» TRY IT
Please return the data word for word and leave out any picture it contains.

» INPUT MATERIAL

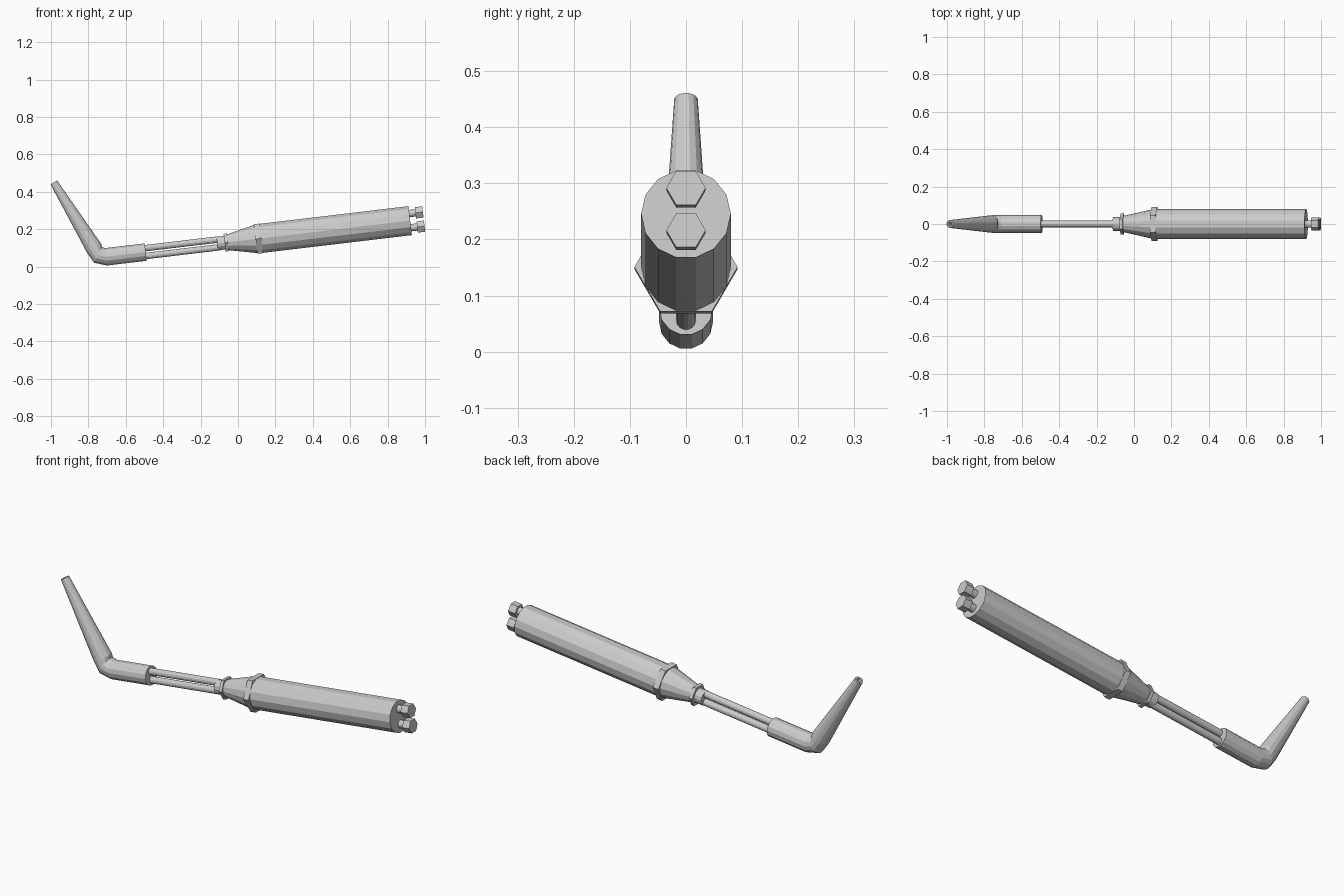
import bpy, bmesh, math
from mathutils import Vector

cube = bpy.data.objects.get("Cube")
if cube:
    bpy.data.objects.remove(cube, do_unlink=True)

TILT = math.radians(6.78)   # the whole tool leans up towards its rear
AXIS_Z = 0.136              # height of the main axis at x = 0

metal = bpy.data.materials.new("light_grey_metal")
metal.use_nodes = True
GREY = (0.6, 0.6, 0.6, 1)
metal.diffuse_color = GREY
metal.node_tree.nodes["Principled BSDF"].inputs["Base Color"].default_value = GREY


def sweep(name, stations, sides=14):
    """Join rings given as (along, up, radius, bend in degrees), capped at both ends."""
    bm = bmesh.new()
    rings = []
    for along, up, radius, bend in stations:
        b = math.radians(bend)
        side, rise = Vector((0, 1, 0)), Vector((math.sin(b), 0, math.cos(b)))
        ring = []
        for i in range(sides):
            a = math.tau * i / sides
            offset = radius * (math.cos(a) * side + math.sin(a) * rise)
            ring.append(bm.verts.new(Vector((along, 0, up)) + offset))
        rings.append(ring)
    for p, q in zip(rings, rings[1:]):
        for i in range(sides):
            j = (i + 1) % sides
            bm.faces.new((p[i], p[j], q[j], q[i]))
    bm.faces.new(rings[0])
    bm.faces.new(rings[-1])
    bmesh.ops.recalc_face_normals(bm, faces=bm.faces)
    mesh = bpy.data.meshes.new(name)
    bm.to_mesh(mesh)
    bm.free()
    mesh.materials.append(metal)
    obj = bpy.data.objects.new(name, mesh)
    bpy.context.collection.objects.link(obj)
    obj.location.z = AXIS_Z
    obj.rotation_euler.y = -TILT
    return obj


def rod(name, start, end, radius, up=0, sides=14, end_radius=None):
    return sweep(name, [(start, up, radius, 0),
                        (end, up, end_radius or radius, 0)], sides)


# Handle with its tapered nose and hexagonal collars
rod("handle", 0.105, 0.927, 0.08)
rod("handle_nose", -0.058, 0.105, 0.043, end_radius=0.08)
rod("large_hex_collar", 0.095, 0.125, 0.092, sides=6)
rod("small_hex_collar", -0.072, -0.055, 0.055, sides=6)
rod("front_bushing", -0.112, -0.065, 0.037)

# Paired supply tubes and rear fittings
for label, sign in (("upper", 1), ("lower", -1)):
    rod(label + "_tube", -0.52, -0.1, 0.0175, up=0.021 * sign)
    rod(label + "_fitting_stem", 0.92, 0.965, 0.02, up=0.038 * sign)
    rod(label + "_fitting_nut", 0.96, 1.0, 0.035, up=0.038 * sign, sides=6)

# Bent nozzle: straight sleeve, elbow, taper, then the bore turned back inside
tip = Vector((-0.941, 0.428))
bore = tip + Vector((0.033, -0.073))
sweep("bent_nozzle", [
    (-0.497, 0, 0.048, 0),
    (-0.71, 0, 0.048, 0),
    (-0.752, 0.015, 0.048, 33),
    (-0.768, 0.052, 0.046, 65),
    (*tip, 0.021, 65),
    (*tip, 0.012, 65),
    (*bore, 0.012, 65),
])
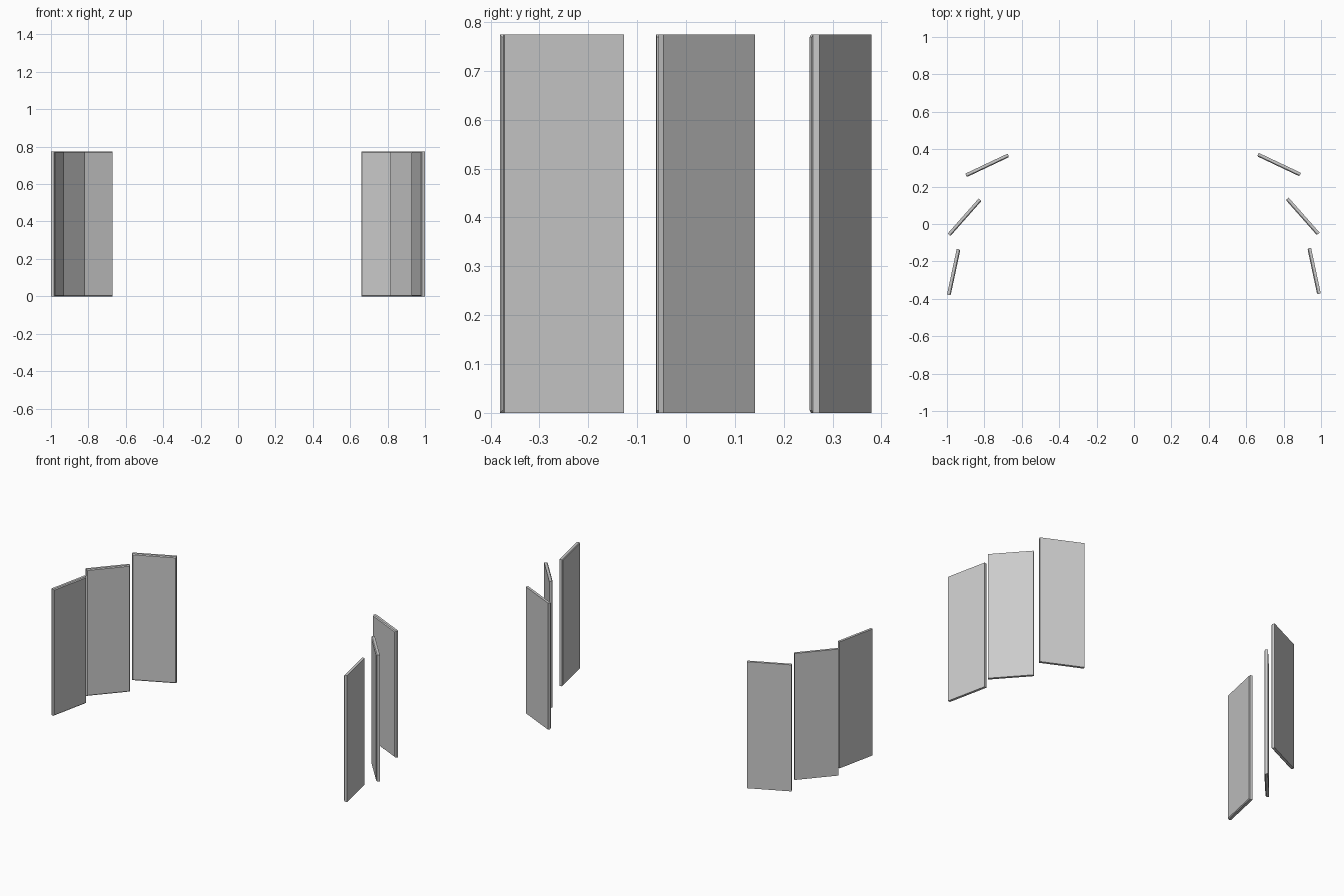
import bpy, bmesh
from math import radians
from mathutils import Matrix

if "Cube" in bpy.data.objects:
    bpy.data.objects.remove(bpy.data.objects["Cube"])

LENGTH, THICK, HEIGHT, BEVEL = 0.25, 0.02, 0.774, 0.005


def panel(name, x, y, angle):
    """Upright slab; the edges of the face turned to the middle are chamfered."""
    inner = -1 if x > 0 else 1
    bm = bmesh.new()
    bmesh.ops.create_cube(bm, size=1)
    bmesh.ops.scale(bm, vec=(THICK, LENGTH, HEIGHT), verts=bm.verts)
    bm.normal_update()
    face = next(f for f in bm.faces if f.normal.x * inner > 0.9)
    bmesh.ops.bevel(bm, geom=list(face.edges), offset=BEVEL, segments=1,
                    affect='EDGES', profile=0.5)
    bmesh.ops.transform(bm, verts=bm.verts,
                        matrix=Matrix.Translation((0, 0, HEIGHT / 2)))
    mesh = bpy.data.meshes.new(name)
    bm.to_mesh(mesh)
    bm.free()
    ob = bpy.data.objects.new(name, mesh)
    ob.location = (x, y, 0)
    ob.rotation_euler.z = radians(-inner * angle)
    bpy.context.collection.objects.link(ob)


# Three panels curve around each side: right centre, left centre, turn
for part, right, left, angle in (
        ("front", (0.963, -0.2515), (-0.964, -0.257), 12),
        ("middle", (0.902, 0.041), (-0.906, 0.036), 41.5),
        ("back", (0.776, 0.3175), (-0.785, 0.3135), 64.7)):
    panel(f"right_{part}_panel", *right, angle)
    panel(f"left_{part}_panel", *left, angle)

» OUTPUT FOR THIS TASK
import bpy, bmesh, math
from mathutils import Vector

cube = bpy.data.objects.get("Cube")
if cube:
    bpy.data.objects.remove(cube, do_unlink=True)

TILT = math.radians(6.78)   # the whole tool leans up towards its rear
AXIS_Z = 0.136              # height of the main axis at x = 0

metal = bpy.data.materials.new("light_grey_metal")
metal.use_nodes = True
GREY = (0.6, 0.6, 0.6, 1)
metal.diffuse_color = GREY
metal.node_tree.nodes["Principled BSDF"].inputs["Base Color"].default_value = GREY


def sweep(name, stations, sides=14):
    """Join rings given as (along, up, radius, bend in degrees), capped at both ends."""
    bm = bmesh.new()
    rings = []
    for along, up, radius, bend in stations:
        b = math.radians(bend)
        side, rise = Vector((0, 1, 0)), Vector((math.sin(b), 0, math.cos(b)))
        ring = []
        for i in range(sides):
            a = math.tau * i / sides
            offset = radius * (math.cos(a) * side + math.sin(a) * rise)
            ring.append(bm.verts.new(Vector((along, 0, up)) + offset))
        rings.append(ring)
    for p, q in zip(rings, rings[1:]):
        for i in range(sides):
            j = (i + 1) % sides
            bm.faces.new((p[i], p[j], q[j], q[i]))
    bm.faces.new(rings[0])
    bm.faces.new(rings[-1])
    bmesh.ops.recalc_face_normals(bm, faces=bm.faces)
    mesh = bpy.data.meshes.new(name)
    bm.to_mesh(mesh)
    bm.free()
    mesh.materials.append(metal)
    obj = bpy.data.objects.new(name, mesh)
    bpy.context.collection.objects.link(obj)
    obj.location.z = AXIS_Z
    obj.rotation_euler.y = -TILT
    return obj


def rod(name, start, end, radius, up=0, sides=14, end_radius=None):
    return sweep(name, [(start, up, radius, 0),
                        (end, up, end_radius or radius, 0)], sides)


# Handle with its tapered nose and hexagonal collars
rod("handle", 0.105, 0.927, 0.08)
rod("handle_nose", -0.058, 0.105, 0.043, end_radius=0.08)
rod("large_hex_collar", 0.095, 0.125, 0.092, sides=6)
rod("small_hex_collar", -0.072, -0.055, 0.055, sides=6)
rod("front_bushing", -0.112, -0.065, 0.037)

# Paired supply tubes and rear fittings
for label, sign in (("upper", 1), ("lower", -1)):
    rod(label + "_tube", -0.52, -0.1, 0.0175, up=0.021 * sign)
    rod(label + "_fitting_stem", 0.92, 0.965, 0.02, up=0.038 * sign)
    rod(label + "_fitting_nut", 0.96, 1.0, 0.035, up=0.038 * sign, sides=6)

# Bent nozzle: straight sleeve, elbow, taper, then the bore turned back inside
tip = Vector((-0.941, 0.428))
bore = tip + Vector((0.033, -0.073))
sweep("bent_nozzle", [
    (-0.497, 0, 0.048, 0),
    (-0.71, 0, 0.048, 0),
    (-0.752, 0.015, 0.048, 33),
    (-0.768, 0.052, 0.046, 65),
    (*tip, 0.021, 65),
    (*tip, 0.012, 65),
    (*bore, 0.012, 65),
])
import bpy, bmesh
from math import radians
from mathutils import Matrix

if "Cube" in bpy.data.objects:
    bpy.data.objects.remove(bpy.data.objects["Cube"])

LENGTH, THICK, HEIGHT, BEVEL = 0.25, 0.02, 0.774, 0.005


def panel(name, x, y, angle):
    """Upright slab; the edges of the face turned to the middle are chamfered."""
    inner = -1 if x > 0 else 1
    bm = bmesh.new()
    bmesh.ops.create_cube(bm, size=1)
    bmesh.ops.scale(bm, vec=(THICK, LENGTH, HEIGHT), verts=bm.verts)
    bm.normal_update()
    face = next(f for f in bm.faces if f.normal.x * inner > 0.9)
    bmesh.ops.bevel(bm, geom=list(face.edges), offset=BEVEL, segments=1,
                    affect='EDGES', profile=0.5)
    bmesh.ops.transform(bm, verts=bm.verts,
                        matrix=Matrix.Translation((0, 0, HEIGHT / 2)))
    mesh = bpy.data.meshes.new(name)
    bm.to_mesh(mesh)
    bm.free()
    ob = bpy.data.objects.new(name, mesh)
    ob.location = (x, y, 0)
    ob.rotation_euler.z = radians(-inner * angle)
    bpy.context.collection.objects.link(ob)


# Three panels curve around each side: right centre, left centre, turn
for part, right, left, angle in (
        ("front", (0.963, -0.2515), (-0.964, -0.257), 12),
        ("middle", (0.902, 0.041), (-0.906, 0.036), 41.5),
        ("back", (0.776, 0.3175), (-0.785, 0.3135), 64.7)):
    panel(f"right_{part}_panel", *right, angle)
    panel(f"left_{part}_panel", *left, angle)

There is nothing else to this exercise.